◆ Data for this exercise ◆
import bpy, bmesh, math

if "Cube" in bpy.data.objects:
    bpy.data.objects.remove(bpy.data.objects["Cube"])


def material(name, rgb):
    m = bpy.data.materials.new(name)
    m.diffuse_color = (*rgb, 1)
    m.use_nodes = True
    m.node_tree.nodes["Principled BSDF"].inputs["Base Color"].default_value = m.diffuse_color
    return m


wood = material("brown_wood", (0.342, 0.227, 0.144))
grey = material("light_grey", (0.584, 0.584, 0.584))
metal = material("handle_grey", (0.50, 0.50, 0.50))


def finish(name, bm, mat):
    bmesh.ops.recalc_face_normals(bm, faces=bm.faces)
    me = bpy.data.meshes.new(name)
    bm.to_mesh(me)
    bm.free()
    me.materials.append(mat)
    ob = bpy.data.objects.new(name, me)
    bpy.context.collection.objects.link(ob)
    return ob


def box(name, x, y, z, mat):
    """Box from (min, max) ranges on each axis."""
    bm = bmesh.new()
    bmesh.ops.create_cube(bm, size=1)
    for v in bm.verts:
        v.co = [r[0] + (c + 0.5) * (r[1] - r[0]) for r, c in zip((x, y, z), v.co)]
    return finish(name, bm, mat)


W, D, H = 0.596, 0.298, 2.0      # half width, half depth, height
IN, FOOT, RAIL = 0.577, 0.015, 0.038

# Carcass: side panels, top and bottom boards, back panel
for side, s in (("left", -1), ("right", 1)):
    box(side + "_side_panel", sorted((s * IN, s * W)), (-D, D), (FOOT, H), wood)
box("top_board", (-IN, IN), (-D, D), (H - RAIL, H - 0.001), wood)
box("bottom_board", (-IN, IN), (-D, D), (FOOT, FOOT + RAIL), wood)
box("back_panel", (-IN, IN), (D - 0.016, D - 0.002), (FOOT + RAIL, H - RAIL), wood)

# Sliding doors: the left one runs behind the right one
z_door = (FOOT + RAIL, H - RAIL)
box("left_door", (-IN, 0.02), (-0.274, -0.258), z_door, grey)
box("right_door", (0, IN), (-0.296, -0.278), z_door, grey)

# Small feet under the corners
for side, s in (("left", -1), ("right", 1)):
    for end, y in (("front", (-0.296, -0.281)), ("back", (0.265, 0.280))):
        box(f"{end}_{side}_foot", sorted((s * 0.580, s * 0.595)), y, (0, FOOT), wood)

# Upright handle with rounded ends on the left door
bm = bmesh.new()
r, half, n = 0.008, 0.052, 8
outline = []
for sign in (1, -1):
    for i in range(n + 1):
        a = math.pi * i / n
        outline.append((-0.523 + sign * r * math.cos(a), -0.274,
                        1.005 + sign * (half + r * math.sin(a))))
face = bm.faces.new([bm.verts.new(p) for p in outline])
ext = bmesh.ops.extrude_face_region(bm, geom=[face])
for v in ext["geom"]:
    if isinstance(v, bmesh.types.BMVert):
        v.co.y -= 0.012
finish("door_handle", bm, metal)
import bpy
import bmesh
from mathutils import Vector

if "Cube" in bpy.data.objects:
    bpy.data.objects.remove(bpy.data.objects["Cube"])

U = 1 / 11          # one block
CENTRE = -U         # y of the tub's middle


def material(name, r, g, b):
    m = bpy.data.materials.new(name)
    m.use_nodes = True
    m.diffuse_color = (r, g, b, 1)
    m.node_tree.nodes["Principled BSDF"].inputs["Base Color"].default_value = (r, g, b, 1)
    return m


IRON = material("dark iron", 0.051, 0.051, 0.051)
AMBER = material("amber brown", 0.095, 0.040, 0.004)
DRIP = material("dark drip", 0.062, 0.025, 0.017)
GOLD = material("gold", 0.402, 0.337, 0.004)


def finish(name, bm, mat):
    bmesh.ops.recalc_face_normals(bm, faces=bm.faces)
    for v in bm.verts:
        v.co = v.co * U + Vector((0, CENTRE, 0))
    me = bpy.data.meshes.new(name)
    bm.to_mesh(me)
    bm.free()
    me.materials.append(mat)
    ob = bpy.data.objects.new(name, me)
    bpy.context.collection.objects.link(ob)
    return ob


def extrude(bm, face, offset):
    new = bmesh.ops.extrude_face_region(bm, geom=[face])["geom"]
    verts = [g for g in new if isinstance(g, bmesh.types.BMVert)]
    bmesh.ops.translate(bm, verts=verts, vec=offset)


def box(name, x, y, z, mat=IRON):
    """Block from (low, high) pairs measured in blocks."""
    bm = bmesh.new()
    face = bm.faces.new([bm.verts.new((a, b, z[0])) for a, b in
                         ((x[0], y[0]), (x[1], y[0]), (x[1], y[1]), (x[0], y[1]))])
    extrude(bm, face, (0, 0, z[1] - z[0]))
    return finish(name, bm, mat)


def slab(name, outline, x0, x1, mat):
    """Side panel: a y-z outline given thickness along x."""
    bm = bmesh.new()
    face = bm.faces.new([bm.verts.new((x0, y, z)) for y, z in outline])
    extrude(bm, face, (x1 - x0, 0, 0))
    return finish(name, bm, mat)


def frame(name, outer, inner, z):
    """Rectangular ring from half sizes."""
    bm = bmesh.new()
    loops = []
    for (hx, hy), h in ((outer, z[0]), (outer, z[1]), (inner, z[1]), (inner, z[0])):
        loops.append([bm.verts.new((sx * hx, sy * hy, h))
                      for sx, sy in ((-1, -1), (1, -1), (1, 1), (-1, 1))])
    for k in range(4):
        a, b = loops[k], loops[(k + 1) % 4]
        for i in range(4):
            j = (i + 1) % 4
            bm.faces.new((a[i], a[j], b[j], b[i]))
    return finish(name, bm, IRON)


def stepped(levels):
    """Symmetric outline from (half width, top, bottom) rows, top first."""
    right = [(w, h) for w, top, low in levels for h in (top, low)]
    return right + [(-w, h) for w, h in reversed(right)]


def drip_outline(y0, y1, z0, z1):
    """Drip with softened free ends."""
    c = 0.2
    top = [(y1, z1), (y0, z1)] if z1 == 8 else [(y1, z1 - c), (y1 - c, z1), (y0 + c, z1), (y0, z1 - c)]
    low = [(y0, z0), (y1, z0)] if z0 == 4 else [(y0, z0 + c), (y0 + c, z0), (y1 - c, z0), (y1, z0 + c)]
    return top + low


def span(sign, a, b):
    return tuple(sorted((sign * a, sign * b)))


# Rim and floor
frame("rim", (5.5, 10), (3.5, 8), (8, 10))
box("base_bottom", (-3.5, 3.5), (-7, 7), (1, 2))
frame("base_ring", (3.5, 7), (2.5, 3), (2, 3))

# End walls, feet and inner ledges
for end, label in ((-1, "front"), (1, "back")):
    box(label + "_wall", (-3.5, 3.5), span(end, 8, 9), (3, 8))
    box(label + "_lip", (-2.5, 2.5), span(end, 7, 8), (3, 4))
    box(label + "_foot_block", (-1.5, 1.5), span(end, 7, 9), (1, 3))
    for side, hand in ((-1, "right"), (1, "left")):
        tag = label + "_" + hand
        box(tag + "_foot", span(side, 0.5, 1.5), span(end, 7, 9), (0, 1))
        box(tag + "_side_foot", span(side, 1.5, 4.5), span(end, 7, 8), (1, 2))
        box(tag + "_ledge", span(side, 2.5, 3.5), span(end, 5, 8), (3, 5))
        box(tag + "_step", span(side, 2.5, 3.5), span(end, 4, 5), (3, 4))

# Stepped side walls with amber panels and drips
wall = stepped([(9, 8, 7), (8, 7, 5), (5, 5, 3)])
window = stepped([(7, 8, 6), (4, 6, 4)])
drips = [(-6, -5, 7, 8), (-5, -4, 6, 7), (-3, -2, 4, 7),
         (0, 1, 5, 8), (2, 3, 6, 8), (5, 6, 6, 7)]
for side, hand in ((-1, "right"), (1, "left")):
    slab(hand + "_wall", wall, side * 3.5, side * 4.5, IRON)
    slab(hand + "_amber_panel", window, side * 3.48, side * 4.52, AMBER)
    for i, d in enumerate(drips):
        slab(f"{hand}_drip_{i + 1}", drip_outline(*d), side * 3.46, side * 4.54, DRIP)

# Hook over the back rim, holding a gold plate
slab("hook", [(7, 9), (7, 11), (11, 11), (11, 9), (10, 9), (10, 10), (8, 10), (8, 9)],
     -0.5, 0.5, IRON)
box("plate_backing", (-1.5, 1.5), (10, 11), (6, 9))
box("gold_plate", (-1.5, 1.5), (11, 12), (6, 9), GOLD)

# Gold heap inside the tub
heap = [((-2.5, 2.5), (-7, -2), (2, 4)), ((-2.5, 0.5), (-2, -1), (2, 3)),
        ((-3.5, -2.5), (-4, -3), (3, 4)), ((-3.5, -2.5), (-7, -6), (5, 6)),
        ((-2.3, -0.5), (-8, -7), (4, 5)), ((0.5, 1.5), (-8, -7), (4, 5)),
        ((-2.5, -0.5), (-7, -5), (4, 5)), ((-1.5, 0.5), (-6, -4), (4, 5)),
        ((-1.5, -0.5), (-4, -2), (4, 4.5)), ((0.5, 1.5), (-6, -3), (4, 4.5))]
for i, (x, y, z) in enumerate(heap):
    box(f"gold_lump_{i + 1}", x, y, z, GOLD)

◆ Task ◆
Out of the entries, pull every line that mentions "verts".

◆ Output of the exercise ◆
    for v in bm.verts:
face = bm.faces.new([bm.verts.new(p) for p in outline])
    for v in bm.verts:
    verts = [g for g in new if isinstance(g, bmesh.types.BMVert)]
    bmesh.ops.translate(bm, verts=verts, vec=offset)
    face = bm.faces.new([bm.verts.new((a, b, z[0])) for a, b in
    face = bm.faces.new([bm.verts.new((x0, y, z)) for y, z in outline])
        loops.append([bm.verts.new((sx * hx, sy * hy, h))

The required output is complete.